As it entered the atmosphere travelling at tens of thousands of kilometres per hour, the massive molten meteorite – larger than Table Mountain – exploded into the ground and shattered. It threw up a shower of rock, magma and dust that rained down over thousands of hectares, and the shockwaves rippled the landscape into concentric ridges for hundreds of kilometres around – some of which would form the Witwatersrand.
It left a crater some 300km wide, and the dust that the impact threw up would have blanketed the planet for millennia, causing dramatic global cooling.
In 2005, the Vredefort Dome – the rounded peak thrown up at the very centre of the impact by rebounding molten rock, which is the most visible remnant of the meteorite strike – became South Africa’s seventh World Heritage Site. Describing its global significance, the UNESCO World Heritage Site listing reads, ‘It is the site of the world’s greatest single known energy-release event.’
But the sheer size of the Vredefort crater surrounding the dome, not to mention 2-billion years of erosion and deposition, makes it hard to imagine the aftermath of the original impact. The most visible of the 4 major meteorite impact sites in South Africa lies 40km north of Pretoria and is called the Tswaing Crater.

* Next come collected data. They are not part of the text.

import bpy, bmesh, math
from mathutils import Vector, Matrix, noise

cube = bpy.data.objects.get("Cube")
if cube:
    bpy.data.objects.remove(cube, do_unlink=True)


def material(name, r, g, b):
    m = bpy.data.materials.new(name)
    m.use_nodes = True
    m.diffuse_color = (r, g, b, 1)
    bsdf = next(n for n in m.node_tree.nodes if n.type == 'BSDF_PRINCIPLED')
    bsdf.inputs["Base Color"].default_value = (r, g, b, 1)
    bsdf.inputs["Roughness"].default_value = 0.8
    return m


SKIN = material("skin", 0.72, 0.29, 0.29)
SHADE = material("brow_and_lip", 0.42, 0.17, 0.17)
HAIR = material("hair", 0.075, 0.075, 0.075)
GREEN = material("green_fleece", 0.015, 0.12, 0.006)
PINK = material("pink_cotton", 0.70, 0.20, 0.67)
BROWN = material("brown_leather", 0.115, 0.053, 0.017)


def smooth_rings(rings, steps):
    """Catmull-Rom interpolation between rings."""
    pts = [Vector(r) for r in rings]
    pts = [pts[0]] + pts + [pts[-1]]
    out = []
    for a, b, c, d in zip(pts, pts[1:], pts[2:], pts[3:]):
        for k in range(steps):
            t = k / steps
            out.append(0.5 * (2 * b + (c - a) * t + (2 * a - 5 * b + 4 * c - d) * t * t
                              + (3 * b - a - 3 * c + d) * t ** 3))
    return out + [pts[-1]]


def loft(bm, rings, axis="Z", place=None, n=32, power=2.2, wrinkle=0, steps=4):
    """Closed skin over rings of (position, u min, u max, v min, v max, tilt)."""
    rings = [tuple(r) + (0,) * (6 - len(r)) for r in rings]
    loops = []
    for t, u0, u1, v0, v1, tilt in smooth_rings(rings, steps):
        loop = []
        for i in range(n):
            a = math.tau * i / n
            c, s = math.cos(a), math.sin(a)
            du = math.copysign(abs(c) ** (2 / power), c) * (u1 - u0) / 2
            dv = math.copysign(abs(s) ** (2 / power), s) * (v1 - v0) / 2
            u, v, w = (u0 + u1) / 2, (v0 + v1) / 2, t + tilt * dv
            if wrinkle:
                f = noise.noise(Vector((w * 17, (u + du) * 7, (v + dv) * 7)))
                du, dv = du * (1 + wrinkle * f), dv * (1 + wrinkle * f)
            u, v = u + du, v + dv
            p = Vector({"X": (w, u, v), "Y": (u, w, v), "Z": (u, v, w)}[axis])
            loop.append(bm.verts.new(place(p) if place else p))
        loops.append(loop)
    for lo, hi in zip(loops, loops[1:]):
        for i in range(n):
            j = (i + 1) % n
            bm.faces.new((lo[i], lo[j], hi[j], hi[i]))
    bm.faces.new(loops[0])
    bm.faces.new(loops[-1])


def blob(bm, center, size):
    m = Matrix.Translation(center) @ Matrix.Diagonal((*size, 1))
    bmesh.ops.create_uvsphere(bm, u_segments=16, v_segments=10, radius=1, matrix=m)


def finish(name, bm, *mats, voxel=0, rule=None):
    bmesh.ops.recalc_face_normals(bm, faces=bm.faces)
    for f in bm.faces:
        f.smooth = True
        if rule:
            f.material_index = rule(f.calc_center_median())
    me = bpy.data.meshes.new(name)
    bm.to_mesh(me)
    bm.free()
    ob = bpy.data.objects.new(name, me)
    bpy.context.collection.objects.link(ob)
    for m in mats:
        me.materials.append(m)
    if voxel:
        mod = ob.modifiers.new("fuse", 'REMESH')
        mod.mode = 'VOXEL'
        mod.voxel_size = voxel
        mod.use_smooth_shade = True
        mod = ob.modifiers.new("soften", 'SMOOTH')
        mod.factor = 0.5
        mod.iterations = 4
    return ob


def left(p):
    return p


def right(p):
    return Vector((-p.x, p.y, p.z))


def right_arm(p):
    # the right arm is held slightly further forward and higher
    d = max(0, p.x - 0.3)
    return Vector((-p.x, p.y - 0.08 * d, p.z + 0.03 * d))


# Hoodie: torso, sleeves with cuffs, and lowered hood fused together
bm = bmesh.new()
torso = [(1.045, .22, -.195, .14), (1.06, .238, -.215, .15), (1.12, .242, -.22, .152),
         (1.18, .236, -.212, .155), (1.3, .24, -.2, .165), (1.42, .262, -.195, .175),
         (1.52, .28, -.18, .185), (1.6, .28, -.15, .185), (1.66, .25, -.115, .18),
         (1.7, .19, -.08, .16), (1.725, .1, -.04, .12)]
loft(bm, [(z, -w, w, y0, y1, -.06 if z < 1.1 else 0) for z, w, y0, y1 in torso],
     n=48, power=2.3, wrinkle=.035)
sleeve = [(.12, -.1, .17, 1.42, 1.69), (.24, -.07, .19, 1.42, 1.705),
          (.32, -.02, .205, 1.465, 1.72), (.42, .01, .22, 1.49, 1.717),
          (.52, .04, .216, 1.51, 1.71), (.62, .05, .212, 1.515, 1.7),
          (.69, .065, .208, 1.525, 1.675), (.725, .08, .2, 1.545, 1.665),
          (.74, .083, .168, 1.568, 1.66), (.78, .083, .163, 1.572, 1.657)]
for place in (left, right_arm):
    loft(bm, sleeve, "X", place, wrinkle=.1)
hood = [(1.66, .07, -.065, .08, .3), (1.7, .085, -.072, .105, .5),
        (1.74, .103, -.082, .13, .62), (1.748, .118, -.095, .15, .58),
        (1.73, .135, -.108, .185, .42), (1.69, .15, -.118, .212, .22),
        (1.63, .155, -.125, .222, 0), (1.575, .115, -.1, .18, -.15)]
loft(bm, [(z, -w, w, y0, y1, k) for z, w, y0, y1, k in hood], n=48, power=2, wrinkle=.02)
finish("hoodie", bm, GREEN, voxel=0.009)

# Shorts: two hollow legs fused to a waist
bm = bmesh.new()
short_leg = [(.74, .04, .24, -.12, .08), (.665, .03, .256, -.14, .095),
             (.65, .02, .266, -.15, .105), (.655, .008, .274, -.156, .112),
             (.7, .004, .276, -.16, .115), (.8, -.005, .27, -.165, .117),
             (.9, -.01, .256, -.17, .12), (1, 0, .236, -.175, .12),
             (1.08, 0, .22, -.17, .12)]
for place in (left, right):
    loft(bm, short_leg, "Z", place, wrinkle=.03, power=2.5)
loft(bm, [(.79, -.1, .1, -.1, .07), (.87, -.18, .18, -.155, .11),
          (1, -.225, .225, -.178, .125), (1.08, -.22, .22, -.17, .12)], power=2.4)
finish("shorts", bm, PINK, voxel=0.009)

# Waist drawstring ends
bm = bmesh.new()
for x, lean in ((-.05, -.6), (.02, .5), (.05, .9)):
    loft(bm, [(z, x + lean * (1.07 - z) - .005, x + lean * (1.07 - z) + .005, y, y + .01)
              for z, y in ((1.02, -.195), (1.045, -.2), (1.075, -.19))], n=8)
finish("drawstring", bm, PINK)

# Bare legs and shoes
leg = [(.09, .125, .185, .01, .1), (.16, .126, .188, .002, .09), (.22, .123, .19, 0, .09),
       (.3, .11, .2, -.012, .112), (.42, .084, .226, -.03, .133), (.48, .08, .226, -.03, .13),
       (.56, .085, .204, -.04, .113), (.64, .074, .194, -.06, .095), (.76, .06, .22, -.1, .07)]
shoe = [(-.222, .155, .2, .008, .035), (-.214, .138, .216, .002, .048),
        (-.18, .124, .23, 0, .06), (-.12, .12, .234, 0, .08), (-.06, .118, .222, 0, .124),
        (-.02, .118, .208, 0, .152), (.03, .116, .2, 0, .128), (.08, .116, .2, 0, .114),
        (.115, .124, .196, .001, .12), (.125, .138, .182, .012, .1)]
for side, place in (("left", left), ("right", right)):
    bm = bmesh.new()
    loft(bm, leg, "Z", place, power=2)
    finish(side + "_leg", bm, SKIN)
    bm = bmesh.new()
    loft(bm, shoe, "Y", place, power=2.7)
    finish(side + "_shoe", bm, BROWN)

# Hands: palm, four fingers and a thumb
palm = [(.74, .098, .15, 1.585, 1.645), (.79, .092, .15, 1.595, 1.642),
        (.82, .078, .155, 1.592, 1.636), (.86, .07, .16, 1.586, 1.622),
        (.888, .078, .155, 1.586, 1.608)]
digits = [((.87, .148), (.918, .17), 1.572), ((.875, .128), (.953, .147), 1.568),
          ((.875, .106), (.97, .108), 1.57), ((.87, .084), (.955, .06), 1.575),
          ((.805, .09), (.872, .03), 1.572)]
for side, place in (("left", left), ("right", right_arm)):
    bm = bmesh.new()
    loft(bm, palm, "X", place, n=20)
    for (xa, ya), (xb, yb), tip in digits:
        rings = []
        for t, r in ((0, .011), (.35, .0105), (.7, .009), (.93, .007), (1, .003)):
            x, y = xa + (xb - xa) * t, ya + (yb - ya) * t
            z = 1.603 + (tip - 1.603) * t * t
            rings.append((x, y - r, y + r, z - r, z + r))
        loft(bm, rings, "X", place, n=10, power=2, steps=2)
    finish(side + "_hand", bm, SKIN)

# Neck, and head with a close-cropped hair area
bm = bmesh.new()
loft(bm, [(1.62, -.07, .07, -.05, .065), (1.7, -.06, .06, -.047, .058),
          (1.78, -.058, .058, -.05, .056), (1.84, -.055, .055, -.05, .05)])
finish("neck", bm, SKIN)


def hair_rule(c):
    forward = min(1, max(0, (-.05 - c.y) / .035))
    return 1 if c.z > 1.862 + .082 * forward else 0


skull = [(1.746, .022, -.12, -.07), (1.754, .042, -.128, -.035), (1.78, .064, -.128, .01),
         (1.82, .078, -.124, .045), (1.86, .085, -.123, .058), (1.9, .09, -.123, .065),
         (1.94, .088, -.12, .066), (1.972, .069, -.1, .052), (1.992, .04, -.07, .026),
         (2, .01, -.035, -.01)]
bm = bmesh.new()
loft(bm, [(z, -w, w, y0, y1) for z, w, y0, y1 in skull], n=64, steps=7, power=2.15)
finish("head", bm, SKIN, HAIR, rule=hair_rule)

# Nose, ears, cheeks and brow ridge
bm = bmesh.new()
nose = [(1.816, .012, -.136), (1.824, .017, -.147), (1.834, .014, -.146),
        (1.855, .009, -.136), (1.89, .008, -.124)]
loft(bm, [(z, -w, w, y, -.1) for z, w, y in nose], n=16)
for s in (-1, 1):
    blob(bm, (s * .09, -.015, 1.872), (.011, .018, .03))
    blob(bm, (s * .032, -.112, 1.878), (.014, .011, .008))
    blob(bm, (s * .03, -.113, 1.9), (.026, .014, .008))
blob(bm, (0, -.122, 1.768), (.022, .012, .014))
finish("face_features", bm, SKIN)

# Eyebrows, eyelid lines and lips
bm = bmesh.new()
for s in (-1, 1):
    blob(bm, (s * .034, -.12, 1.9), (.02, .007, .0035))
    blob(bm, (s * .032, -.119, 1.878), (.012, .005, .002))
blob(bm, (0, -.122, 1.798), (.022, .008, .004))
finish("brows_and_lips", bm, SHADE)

Tswaing, or ‘place of salt’ in Setswana (the language of the Tswana people), is a 1 946-hectare conservation area enclosing a crater caused by a relatively recent event – a much smaller meteorite between 30m and 50m wide that hit Earth less than 250 000 years ago. Just over a kilometre in diameter, the rim of the crater rises 100m high – in the centre is a small, salty lake from which the crater gets its name.
Tswaing is a popular destination for birding enthusiasts, as it is located in dense African bush with a wetland nearby.
The Kalkkop Crater in the Karoo in Eastern Cape, near Graaff-Reinet, is the impact site of another meteorite that hit Earth around 250 000 years ago. The impact left a crater 460m in diameter and more than 200m deep – evidence that it might have been somewhat smaller than the Tswaing meteorite, but travelling much faster.
Located in the Kalahari Desert in North West province, the Morokweng Crater was formed around 145-million years ago and is estimated to be 70km in diameter. However, Morokweng is not visible from the Earth’s surface, and was only discovered in 1994 through magnetic and gravimetric surveys.
TTravel tips & Planning info
Who to contact
Tel: +27 (0)56 811 4000
Tswaing Meteorite Crater Museum
Tel: +27 (0)76 945 5911 or +27 (0)73 661 5014
All sites require your own transport or a guided tour, which can be organised via the tourism offices in Parys (Vredefort Dome) or Graaff-Reinet (Kalkkop Crater).
Length of stay
Each site visit makes a pleasant day’s outing.
What to pack
Take sunblock, walking shoes, binoculars, bird books and a sun hat for hot weather. Pack a jersey and raincoat for wet weather.
Where to stay
Accommodation is available in the towns closest to the sites. Camping facilities are available at Tswaing.
- North West Parks & Tourism Board
- Northern Cape Tourism
- Vredefort Dome
- Graaff-Reinet Tourism
- Eastern Cape Tourism